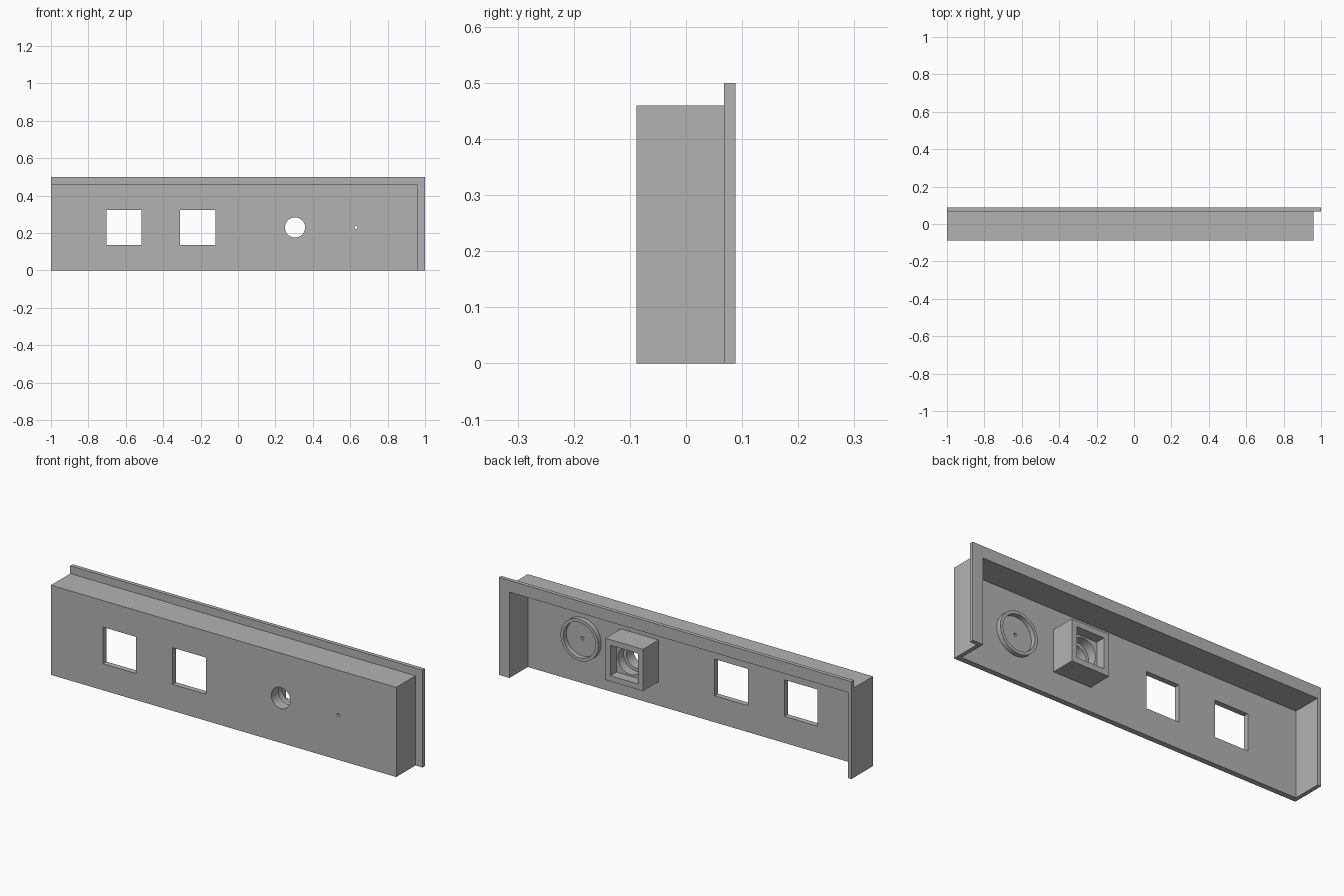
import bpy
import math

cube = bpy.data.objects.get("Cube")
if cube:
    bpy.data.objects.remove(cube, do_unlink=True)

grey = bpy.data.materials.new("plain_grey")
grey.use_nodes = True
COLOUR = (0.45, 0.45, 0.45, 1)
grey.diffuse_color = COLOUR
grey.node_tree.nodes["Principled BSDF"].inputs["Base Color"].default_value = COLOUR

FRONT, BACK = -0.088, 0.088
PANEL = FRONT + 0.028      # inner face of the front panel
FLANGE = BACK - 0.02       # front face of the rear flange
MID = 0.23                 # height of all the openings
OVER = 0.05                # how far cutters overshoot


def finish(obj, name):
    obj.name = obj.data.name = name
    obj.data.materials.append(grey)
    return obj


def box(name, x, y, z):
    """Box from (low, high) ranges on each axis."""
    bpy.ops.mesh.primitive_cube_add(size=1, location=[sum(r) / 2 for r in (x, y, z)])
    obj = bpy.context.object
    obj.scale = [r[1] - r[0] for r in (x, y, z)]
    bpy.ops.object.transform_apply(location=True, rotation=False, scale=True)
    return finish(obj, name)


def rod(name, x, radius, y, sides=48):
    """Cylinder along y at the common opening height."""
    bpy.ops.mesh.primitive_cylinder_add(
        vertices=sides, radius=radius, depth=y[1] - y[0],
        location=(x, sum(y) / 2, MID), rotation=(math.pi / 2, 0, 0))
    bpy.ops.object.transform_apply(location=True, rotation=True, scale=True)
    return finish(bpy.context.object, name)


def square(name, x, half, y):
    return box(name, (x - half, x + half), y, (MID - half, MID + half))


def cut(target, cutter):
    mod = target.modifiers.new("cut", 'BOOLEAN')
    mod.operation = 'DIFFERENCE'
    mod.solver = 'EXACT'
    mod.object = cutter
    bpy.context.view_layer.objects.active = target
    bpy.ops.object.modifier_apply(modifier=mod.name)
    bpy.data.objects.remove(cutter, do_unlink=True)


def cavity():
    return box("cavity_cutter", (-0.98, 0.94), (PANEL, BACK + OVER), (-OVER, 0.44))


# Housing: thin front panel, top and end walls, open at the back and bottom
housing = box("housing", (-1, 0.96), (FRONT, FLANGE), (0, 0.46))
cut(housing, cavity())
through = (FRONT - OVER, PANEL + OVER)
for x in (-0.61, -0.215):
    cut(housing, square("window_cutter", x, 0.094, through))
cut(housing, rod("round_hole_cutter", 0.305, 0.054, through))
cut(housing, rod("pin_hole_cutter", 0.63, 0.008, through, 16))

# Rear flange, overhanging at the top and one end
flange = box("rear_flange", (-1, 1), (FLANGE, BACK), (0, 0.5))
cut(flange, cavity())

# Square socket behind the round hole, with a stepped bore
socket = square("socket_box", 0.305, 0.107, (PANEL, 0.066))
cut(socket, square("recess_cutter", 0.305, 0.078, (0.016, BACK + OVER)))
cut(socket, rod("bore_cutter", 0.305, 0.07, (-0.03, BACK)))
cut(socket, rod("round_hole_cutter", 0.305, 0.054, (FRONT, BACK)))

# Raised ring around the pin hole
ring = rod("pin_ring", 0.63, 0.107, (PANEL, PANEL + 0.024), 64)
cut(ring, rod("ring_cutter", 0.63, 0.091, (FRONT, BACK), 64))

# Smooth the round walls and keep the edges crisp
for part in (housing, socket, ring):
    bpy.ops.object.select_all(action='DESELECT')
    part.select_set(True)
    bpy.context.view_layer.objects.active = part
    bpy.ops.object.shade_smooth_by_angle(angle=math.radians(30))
········
# Assignment
Pictures are to be excluded; the records themselves are to be reproduced exactly.

# Task solution
import bpy
import math

cube = bpy.data.objects.get("Cube")
if cube:
    bpy.data.objects.remove(cube, do_unlink=True)

grey = bpy.data.materials.new("plain_grey")
grey.use_nodes = True
COLOUR = (0.45, 0.45, 0.45, 1)
grey.diffuse_color = COLOUR
grey.node_tree.nodes["Principled BSDF"].inputs["Base Color"].default_value = COLOUR

FRONT, BACK = -0.088, 0.088
PANEL = FRONT + 0.028      # inner face of the front panel
FLANGE = BACK - 0.02       # front face of the rear flange
MID = 0.23                 # height of all the openings
OVER = 0.05                # how far cutters overshoot


def finish(obj, name):
    obj.name = obj.data.name = name
    obj.data.materials.append(grey)
    return obj


def box(name, x, y, z):
    """Box from (low, high) ranges on each axis."""
    bpy.ops.mesh.primitive_cube_add(size=1, location=[sum(r) / 2 for r in (x, y, z)])
    obj = bpy.context.object
    obj.scale = [r[1] - r[0] for r in (x, y, z)]
    bpy.ops.object.transform_apply(location=True, rotation=False, scale=True)
    return finish(obj, name)


def rod(name, x, radius, y, sides=48):
    """Cylinder along y at the common opening height."""
    bpy.ops.mesh.primitive_cylinder_add(
        vertices=sides, radius=radius, depth=y[1] - y[0],
        location=(x, sum(y) / 2, MID), rotation=(math.pi / 2, 0, 0))
    bpy.ops.object.transform_apply(location=True, rotation=True, scale=True)
    return finish(bpy.context.object, name)


def square(name, x, half, y):
    return box(name, (x - half, x + half), y, (MID - half, MID + half))


def cut(target, cutter):
    mod = target.modifiers.new("cut", 'BOOLEAN')
    mod.operation = 'DIFFERENCE'
    mod.solver = 'EXACT'
    mod.object = cutter
    bpy.context.view_layer.objects.active = target
    bpy.ops.object.modifier_apply(modifier=mod.name)
    bpy.data.objects.remove(cutter, do_unlink=True)


def cavity():
    return box("cavity_cutter", (-0.98, 0.94), (PANEL, BACK + OVER), (-OVER, 0.44))


# Housing: thin front panel, top and end walls, open at the back and bottom
housing = box("housing", (-1, 0.96), (FRONT, FLANGE), (0, 0.46))
cut(housing, cavity())
through = (FRONT - OVER, PANEL + OVER)
for x in (-0.61, -0.215):
    cut(housing, square("window_cutter", x, 0.094, through))
cut(housing, rod("round_hole_cutter", 0.305, 0.054, through))
cut(housing, rod("pin_hole_cutter", 0.63, 0.008, through, 16))

# Rear flange, overhanging at the top and one end
flange = box("rear_flange", (-1, 1), (FLANGE, BACK), (0, 0.5))
cut(flange, cavity())

# Square socket behind the round hole, with a stepped bore
socket = square("socket_box", 0.305, 0.107, (PANEL, 0.066))
cut(socket, square("recess_cutter", 0.305, 0.078, (0.016, BACK + OVER)))
cut(socket, rod("bore_cutter", 0.305, 0.07, (-0.03, BACK)))
cut(socket, rod("round_hole_cutter", 0.305, 0.054, (FRONT, BACK)))

# Raised ring around the pin hole
ring = rod("pin_ring", 0.63, 0.107, (PANEL, PANEL + 0.024), 64)
cut(ring, rod("ring_cutter", 0.63, 0.091, (FRONT, BACK), 64))

# Smooth the round walls and keep the edges crisp
for part in (housing, socket, ring):
    bpy.ops.object.select_all(action='DESELECT')
    part.select_set(True)
    bpy.context.view_layer.objects.active = part
    bpy.ops.object.shade_smooth_by_angle(angle=math.radians(30))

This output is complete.